EXERCISE REQUIREMENTS: Leave the pictures out and quote every line from the start of the listing to the line with "grey.diffuse_color = colour", inclusive.

DATA FOR REVIEW:

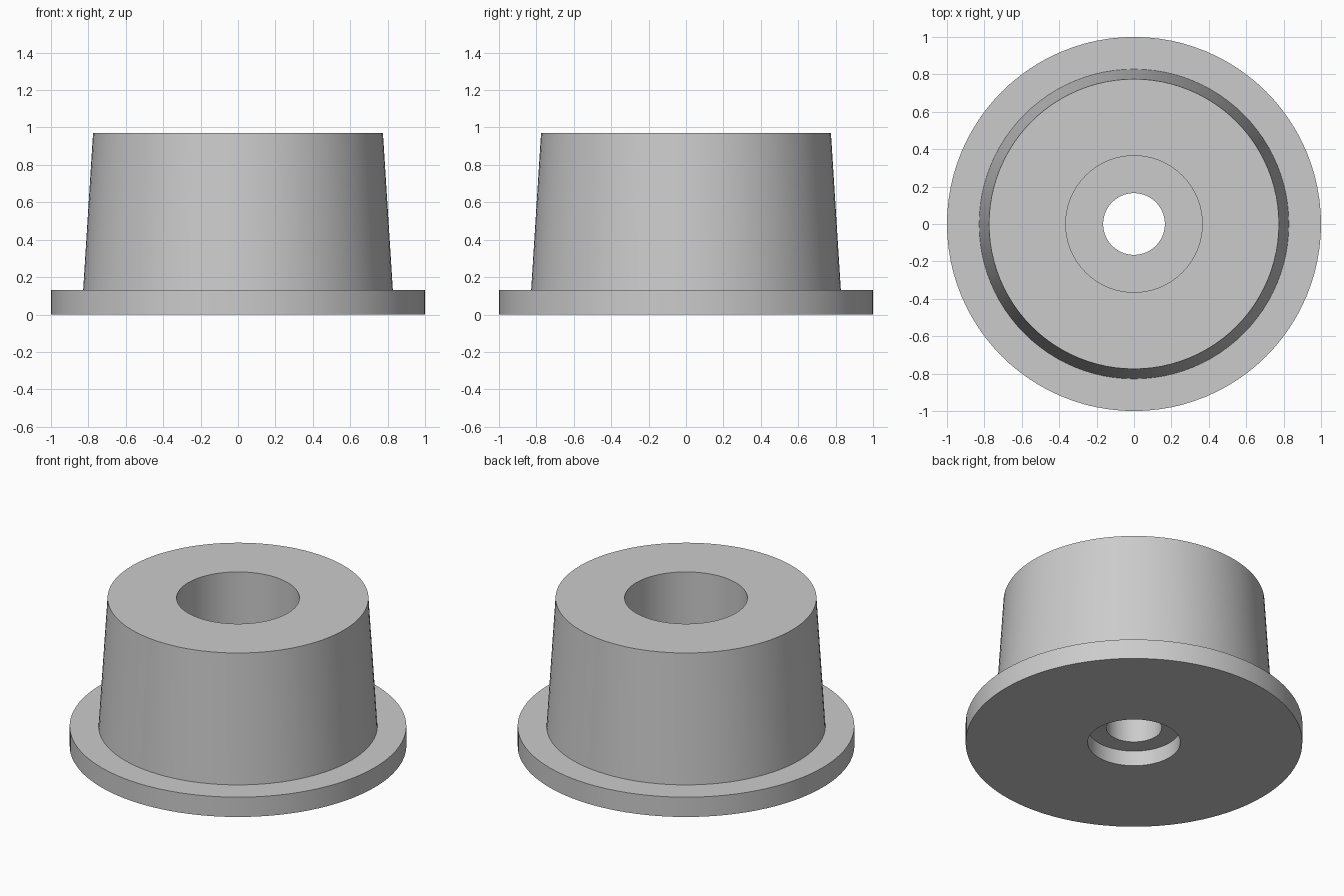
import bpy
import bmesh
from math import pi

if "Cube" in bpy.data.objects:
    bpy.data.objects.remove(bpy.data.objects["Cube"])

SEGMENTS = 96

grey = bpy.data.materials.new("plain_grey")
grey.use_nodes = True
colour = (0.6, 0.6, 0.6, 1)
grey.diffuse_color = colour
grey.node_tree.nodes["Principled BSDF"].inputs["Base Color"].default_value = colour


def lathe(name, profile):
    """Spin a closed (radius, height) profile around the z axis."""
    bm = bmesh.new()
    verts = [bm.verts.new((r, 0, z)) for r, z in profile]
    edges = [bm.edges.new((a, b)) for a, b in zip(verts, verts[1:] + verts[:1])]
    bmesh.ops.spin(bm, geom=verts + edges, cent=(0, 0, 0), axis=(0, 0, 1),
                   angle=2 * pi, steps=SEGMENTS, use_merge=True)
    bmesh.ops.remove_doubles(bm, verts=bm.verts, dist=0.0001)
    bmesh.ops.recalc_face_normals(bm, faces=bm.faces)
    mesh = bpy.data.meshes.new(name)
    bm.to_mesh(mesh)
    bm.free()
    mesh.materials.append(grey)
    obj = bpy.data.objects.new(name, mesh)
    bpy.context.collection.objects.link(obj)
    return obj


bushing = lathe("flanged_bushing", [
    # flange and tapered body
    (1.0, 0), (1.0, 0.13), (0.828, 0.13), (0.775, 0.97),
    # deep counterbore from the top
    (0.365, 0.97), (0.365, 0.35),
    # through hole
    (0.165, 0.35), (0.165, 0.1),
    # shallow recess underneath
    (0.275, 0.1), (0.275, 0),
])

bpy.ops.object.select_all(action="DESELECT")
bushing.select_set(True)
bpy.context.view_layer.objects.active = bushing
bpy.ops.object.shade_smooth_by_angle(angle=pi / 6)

EXPECTED ANSWER:
import bpy
import bmesh
from math import pi

if "Cube" in bpy.data.objects:
    bpy.data.objects.remove(bpy.data.objects["Cube"])

SEGMENTS = 96

grey = bpy.data.materials.new("plain_grey")
grey.use_nodes = True
colour = (0.6, 0.6, 0.6, 1)
grey.diffuse_color = colour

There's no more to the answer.